═══ ENTRIES SUPPLIED

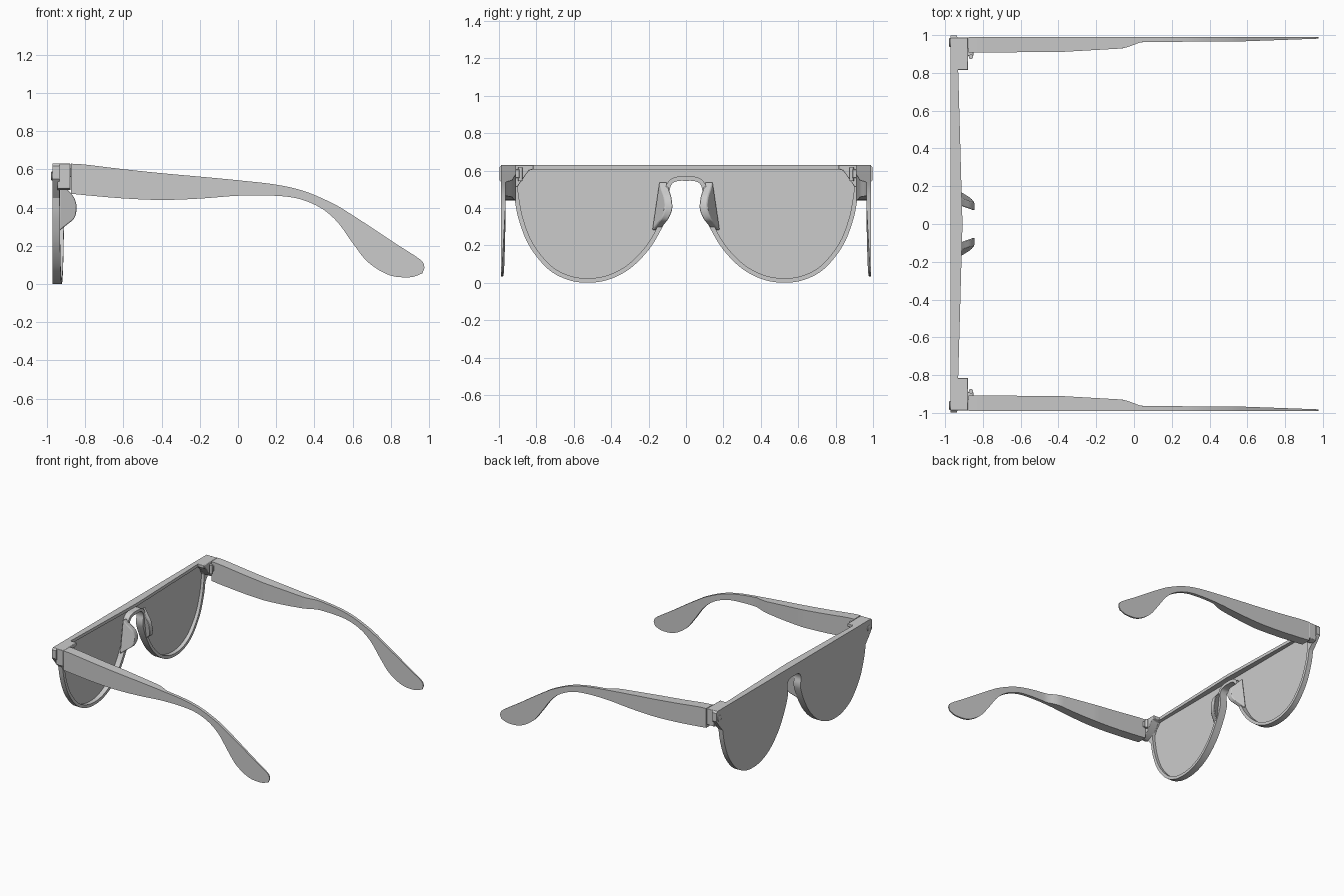
import bpy
import bmesh
import math
from mathutils import Vector

if "Cube" in bpy.data.objects:
    bpy.data.objects.remove(bpy.data.objects["Cube"])

grey = bpy.data.materials.new("plain grey")
grey.use_nodes = True
grey.diffuse_color = (0.6, 0.6, 0.6, 1)
grey.node_tree.nodes["Principled BSDF"].inputs["Base Color"].default_value = (0.6, 0.6, 0.6, 1)

FRONT_X, LENS_X = -0.972, -0.957


def spline(points, steps):
    """Catmull-Rom curve through the points."""
    pts = [Vector(p) for p in points]
    pts = [2 * pts[0] - pts[1]] + pts + [2 * pts[-1] - pts[-2]]
    out = []
    for a, b, c, d in zip(pts, pts[1:], pts[2:], pts[3:]):
        for i in range(steps):
            t = i / steps
            out.append(0.5 * (2 * b + (c - a) * t + (2 * a - 5 * b + 4 * c - d) * t * t
                              + (3 * b - a - 3 * c + d) * t ** 3))
    return out + [pts[-2]]


def build(name, rings, caps=True, closed=False, bevel=0.0, mirror=False, angle=30):
    """Skin a series of rings that share a point count."""
    bm = bmesh.new()
    loops = [[bm.verts.new(p) for p in ring] for ring in rings]
    pairs = list(zip(loops, loops[1:])) + ([(loops[-1], loops[0])] if closed else [])
    for r, s in pairs:
        for i in range(len(r)):
            j = (i + 1) % len(r)
            bm.faces.new((r[i], r[j], s[j], s[i]))
    if caps and not closed:
        bm.faces.new(loops[0])
        bm.faces.new(loops[-1])
    if mirror:
        copy = bmesh.ops.duplicate(bm, geom=bm.verts[:] + bm.edges[:] + bm.faces[:])["geom"]
        for v in copy:
            if isinstance(v, bmesh.types.BMVert):
                v.co.y *= -1
    bmesh.ops.recalc_face_normals(bm, faces=bm.faces[:])
    mesh = bpy.data.meshes.new(name)
    bm.to_mesh(mesh)
    bm.free()
    mesh.materials.append(grey)
    obj = bpy.data.objects.new(name, mesh)
    bpy.context.collection.objects.link(obj)
    bpy.ops.object.select_all(action="DESELECT")
    obj.select_set(True)
    bpy.context.view_layer.objects.active = obj
    bpy.ops.object.shade_smooth_by_angle(angle=math.radians(angle))
    if bevel:
        mod = obj.modifiers.new("soft edges", "BEVEL")
        mod.width, mod.segments, mod.limit_method = bevel, 2, "ANGLE"
    return obj


def box(name, x, y, z, **options):
    ring = [(y[0], z[0]), (y[1], z[0]), (y[1], z[1]), (y[0], z[1])]
    return build(name, [[(k, a, b) for a, b in ring] for k in x], **options)


def disc(y, z, radius, sides=20):
    return [(y + radius * math.cos(math.tau * i / sides),
             z + radius * math.sin(math.tau * i / sides)) for i in range(sides)]


# Half outline of the front: brow, outer corner, lens curve, nose arch
curve = spline([(.917, .45), (.895, .34), (.84, .2), (.74, .075), (.63, .015), (.52, 0),
                (.41, .018), (.3, .075), (.2, .175), (.13, .29), (.088, .39), (.08, .44),
                (.088, .49), (.073, .53), (.04, .544), (0, .545)], 5)
inset = []
for i, p in enumerate(curve):
    t = (curve[min(i + 1, len(curve) - 1)] - curve[max(i - 1, 0)]).normalized()
    inset.append(p + Vector((t.y, -t.x)) * 0.024)
inset[-1].x = 0
outer = [(0, .63), (.985, .63), (.998, .617), (.998, .55), (.96, .5)] + [tuple(p) for p in curve]
inner = [(0, .605), (.82, .605), (.84, .6), (.875, .56), (.9, .51)] + [tuple(p) for p in inset]


def whole(half):
    return half + [(-y, z) for y, z in reversed(half[1:-1])]


def back(y):
    return -0.908 - 0.028 * abs(y)


outer, inner = whole(outer), whole(inner)

# Frame rim, deeper towards the nose
build("front_frame", [[(FRONT_X, y, z) for y, z in outer],
                      [(back(y), y, z) for y, z in outer],
                      [(back(y), y, z) for y, z in inner],
                      [(FRONT_X, y, z) for y, z in inner]], closed=True)

# One-piece shield lens, flush at the front
build("shield_lens", [[(x, y, z) for y, z in inner] for x in (FRONT_X, LENS_X)])

# Corner blocks that carry the hinges
block = [(.815, .63), (.815, .607), (.84, .6), (.9, .515), (.95, .49), (.988, .5), (.988, .63)]
build("corner_blocks", [[(x, y, z) for y, z in block] for x in (-.945, -.878)],
      mirror=True, bevel=.004)

# Hinges: a leaf and a barrel
box("hinge_leaves", (-.89, -.85), (.89, .93), (.56, .605), mirror=True, bevel=.003)
build("hinge_barrels", [[(-.863 + a, .885 + b, z) for a, b in disc(0, 0, .012)]
                        for z in (.545, .615)], mirror=True)

# Rivets on the front corners
build("rivets", [[(x, y, z) for y, z in disc(.96, .565, r)]
                 for x, r in ((-.965, .024), (-.977, .024), (-.98, .017))], mirror=True)

# Nose pads leaning inwards to the rear
pad = spline([(-.935, .54), (-.9, .5), (-.86, .455), (-.845, .4),
              (-.857, .345), (-.89, .315), (-.935, .28)], 4)


def pad_y(x, z, side):
    return side - 0.35 * (x + 0.91) + max(0, 0.39 - z) * 0.35


build("nose_pads", [[(p.x, pad_y(p.x, p.y, s), p.y) for p in pad] for s in (.093, .135)],
      mirror=True, bevel=.012)

# Temples: paired top and bottom edges, thick at the front and thin past the middle
top = spline([(-.875, .63), (-.8, .625), (-.6, .601), (-.4, .58), (-.2, .562), (0, .543),
              (.2, .52), (.35, .485), (.5, .42), (.6, .36), (.7, .295), (.82, .215),
              (.93, .145), (.967, .115), (.977, .085)], 6)
bottom = spline([(-.875, .473), (-.8, .465), (-.6, .448), (-.4, .44), (-.2, .447), (0, .462),
                 (.17, .463), (.31, .448), (.43, .4), (.52, .325), (.6, .215), (.68, .115),
                 (.79, .047), (.9, .035), (.965, .055)], 6)


def inner_y(x):
    for x0, y0, x1, y1 in ((-1, .908, -.4, .91), (-.4, .91, -.05, .93), (-.05, .93, .04, .964),
                           (.04, .964, .55, .966), (.55, .966, 1, .982)):
        if x <= x1:
            return y0 + (y1 - y0) * (x - x0) / (x1 - x0)
    return .982


rings = []
for a, b in zip(top, bottom):
    rings.append([(a.x, .99, a.y), (a.x, inner_y(a.x), a.y),
                  (b.x, inner_y(b.x), b.y), (b.x, .99, b.y)])
build("temples", rings, mirror=True, angle=35)
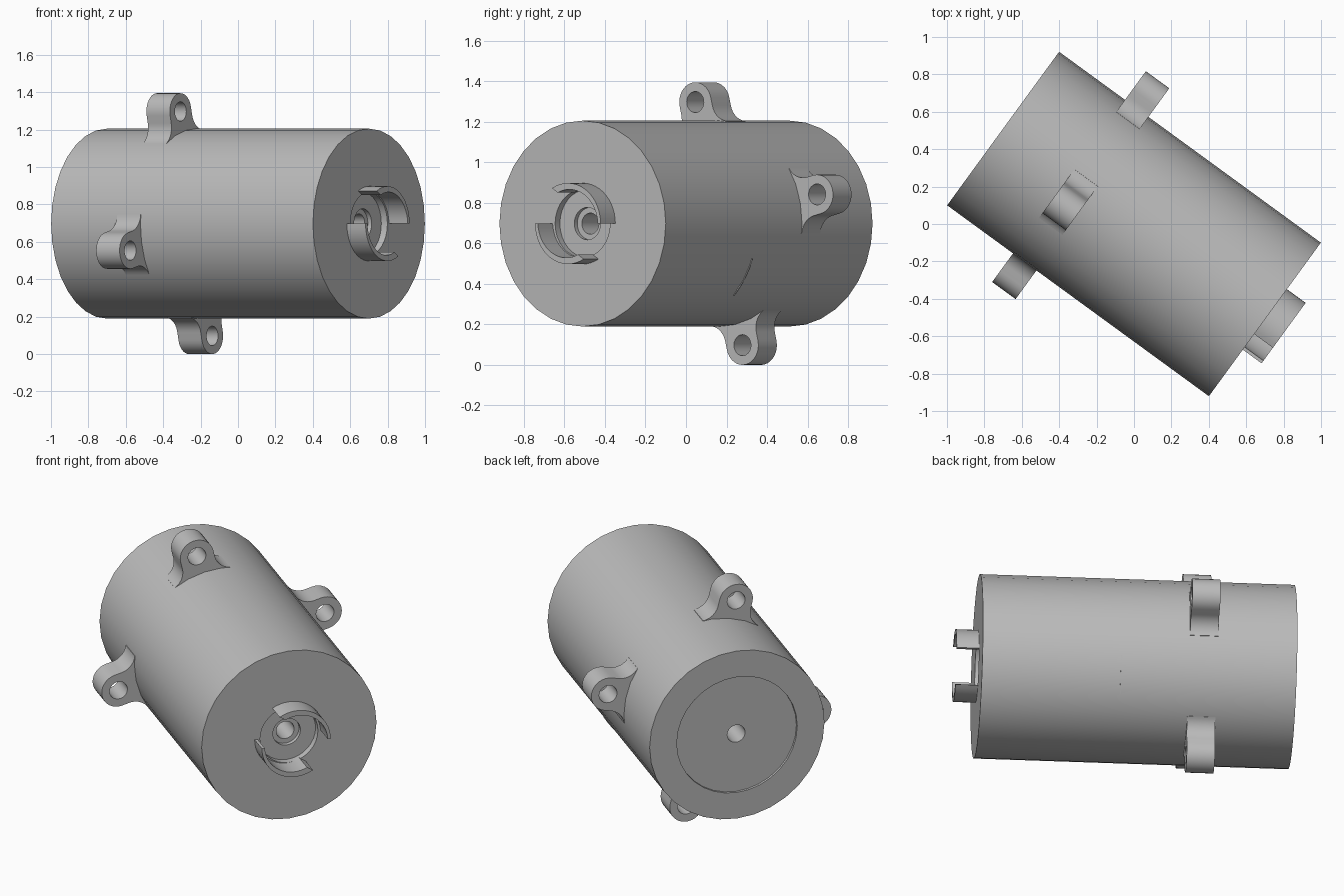
import bpy, bmesh
from math import sin, cos, pi, radians, sqrt, atan2
from mathutils import Matrix, Vector

cube = bpy.data.objects.get("Cube")
if cube:
    bpy.data.objects.remove(cube, do_unlink=True)

# one plain grey
grey = bpy.data.materials.new("plain_grey")
grey.use_nodes = True
grey.diffuse_color = (0.5, 0.5, 0.5, 1)
grey.node_tree.nodes["Principled BSDF"].inputs["Base Color"].default_value = (0.5, 0.5, 0.5, 1)

# model frame: x runs along the barrel, y sideways, z up
BODY_R, HALF = 0.508, 0.866
FRAME = Matrix.Translation((0, 0, 0.6975)) @ Matrix.Rotation(radians(-36.1), 4, 'Z')
# flat outlines (x, y) are laid into the (y, z) plane and pushed along x
LAY = Matrix(((0, 0, 1, 0), (1, 0, 0, 0), (0, 1, 0, 0), (0, 0, 0, 1)))


def finish(name, mesh):
    bm = bmesh.new()
    bm.from_mesh(mesh)
    bmesh.ops.remove_doubles(bm, verts=bm.verts, dist=1e-5)
    bmesh.ops.recalc_face_normals(bm, faces=bm.faces)
    bm.to_mesh(mesh)
    bm.free()
    mesh.materials.clear()
    mesh.materials.append(grey)
    obj = bpy.data.objects.new(name, mesh)
    bpy.context.collection.objects.link(obj)
    bpy.ops.object.select_all(action='DESELECT')
    obj.select_set(True)
    bpy.context.view_layer.objects.active = obj
    bpy.ops.object.shade_smooth_by_angle(angle=radians(30))
    return obj


def arc(cx, cy, r0, a0, a1, n, r1=None):
    r1 = r0 if r1 is None else r1
    pts = []
    for i in range(n + 1):
        t = i / n
        a = radians(a0 + (a1 - a0) * t)
        r = r0 + (r1 - r0) * t
        pts.append((cx + r * cos(a), cy + r * sin(a)))
    return pts


def plate(name, outlines, x0, x1, turn=0):
    """Extrude outlines (inner ones become holes) from x0 to x1, turned about the barrel."""
    curve = bpy.data.curves.new(name, 'CURVE')
    curve.dimensions = '2D'
    curve.fill_mode = 'BOTH'
    curve.extrude = (x1 - x0) / 2
    for pts in outlines:
        s = curve.splines.new('POLY')
        s.points.add(len(pts) - 1)
        for p, (x, y) in zip(s.points, pts):
            p.co = (x, y, 0, 1)
        s.use_cyclic_u = True
    tmp = bpy.data.objects.new(name + "_outline", curve)
    bpy.context.collection.objects.link(tmp)
    bpy.context.view_layer.update()
    mesh = bpy.data.meshes.new_from_object(tmp.evaluated_get(bpy.context.evaluated_depsgraph_get()))
    bpy.data.objects.remove(tmp, do_unlink=True)
    bpy.data.curves.remove(curve)
    mesh.transform(FRAME @ Matrix.Translation(((x0 + x1) / 2, 0, 0))
                   @ Matrix.Rotation(radians(turn), 4, 'X') @ LAY)
    return finish(name, mesh)


# barrel: turned profile with stepped front socket, shallow rear recess and centre bore
profile = [(HALF, BODY_R), (HALF, 0.168), (HALF - 0.04, 0.168), (HALF - 0.04, 0.08),
           (HALF - 0.065, 0.08), (HALF - 0.065, 0.052), (-HALF + 0.015, 0.052),
           (-HALF + 0.015, 0.35), (-HALF, 0.35), (-HALF, BODY_R)]
SIDES = 32
bm = bmesh.new()
rings = []
for i in range(SIDES):
    a = 2 * pi * i / SIDES
    rings.append([bm.verts.new((x, r * cos(a), r * sin(a))) for x, r in profile])
for i in range(SIDES):
    p, q = rings[i], rings[(i + 1) % SIDES]
    for j in range(len(profile)):
        k = (j + 1) % len(profile)
        bm.faces.new((p[j], p[k], q[k], q[j]))
bm.transform(FRAME)
body_mesh = bpy.data.meshes.new("barrel")
bm.to_mesh(body_mesh)
bm.free()
finish("barrel", body_mesh)

# mounting lugs: round ears with a bolt hole, blended into the barrel by fillets
EAR, FIL, DIST = 0.0975, 0.1, 0.617
fx = EAR + FIL
fy = sqrt((BODY_R + FIL) ** 2 - fx ** 2)
touch = 180 + atan2(fy, fx) * 180 / pi
side = [(0.165, 0.45)] + arc(fx, fy, FIL, touch, 180, 10)
ear = side + arc(0, DIST, EAR, 0, 180, 16) + [(-x, y) for x, y in reversed(side)]
hole = arc(0, DIST, 0.052, 0, 345, 23)
for k, where in enumerate(("top", "left", "bottom", "right")):
    plate("mounting_lug_" + where, [ear, hole], -0.43, -0.275, 13.5 + 90 * k)

# twist-lock collar: two tapering arcs around the socket
claw = arc(0, 0, 0.2, 0, 119, 16) + arc(0, 0, 0.165, 112, 0, 16, 0.183)
for k, where in enumerate(("upper", "lower")):
    plate("collar_claw_" + where, [claw], HALF - 0.015, 0.99, 180 * k)

# slim rib on the side of the barrel
rib = arc(0, 0, BODY_R + 0.003, -44, -20, 8) + arc(0, 0, BODY_R - 0.03, -20, -44, 8)
plate("side_rib", [rib], 0.097, 0.103)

══════

** BRIEF **
Please write out exactly, and only, the lines from the beginning of the entries through the line containing "j = (i + 1) % len(r)", including both and skipping all pictures.

** RESULT FOR THIS EXERCISE **
import bpy
import bmesh
import math
from mathutils import Vector

if "Cube" in bpy.data.objects:
    bpy.data.objects.remove(bpy.data.objects["Cube"])

grey = bpy.data.materials.new("plain grey")
grey.use_nodes = True
grey.diffuse_color = (0.6, 0.6, 0.6, 1)
grey.node_tree.nodes["Principled BSDF"].inputs["Base Color"].default_value = (0.6, 0.6, 0.6, 1)

FRONT_X, LENS_X = -0.972, -0.957


def spline(points, steps):
    """Catmull-Rom curve through the points."""
    pts = [Vector(p) for p in points]
    pts = [2 * pts[0] - pts[1]] + pts + [2 * pts[-1] - pts[-2]]
    out = []
    for a, b, c, d in zip(pts, pts[1:], pts[2:], pts[3:]):
        for i in range(steps):
            t = i / steps
            out.append(0.5 * (2 * b + (c - a) * t + (2 * a - 5 * b + 4 * c - d) * t * t
                              + (3 * b - a - 3 * c + d) * t ** 3))
    return out + [pts[-2]]


def build(name, rings, caps=True, closed=False, bevel=0.0, mirror=False, angle=30):
    """Skin a series of rings that share a point count."""
    bm = bmesh.new()
    loops = [[bm.verts.new(p) for p in ring] for ring in rings]
    pairs = list(zip(loops, loops[1:])) + ([(loops[-1], loops[0])] if closed else [])
    for r, s in pairs:
        for i in range(len(r)):
            j = (i + 1) % len(r)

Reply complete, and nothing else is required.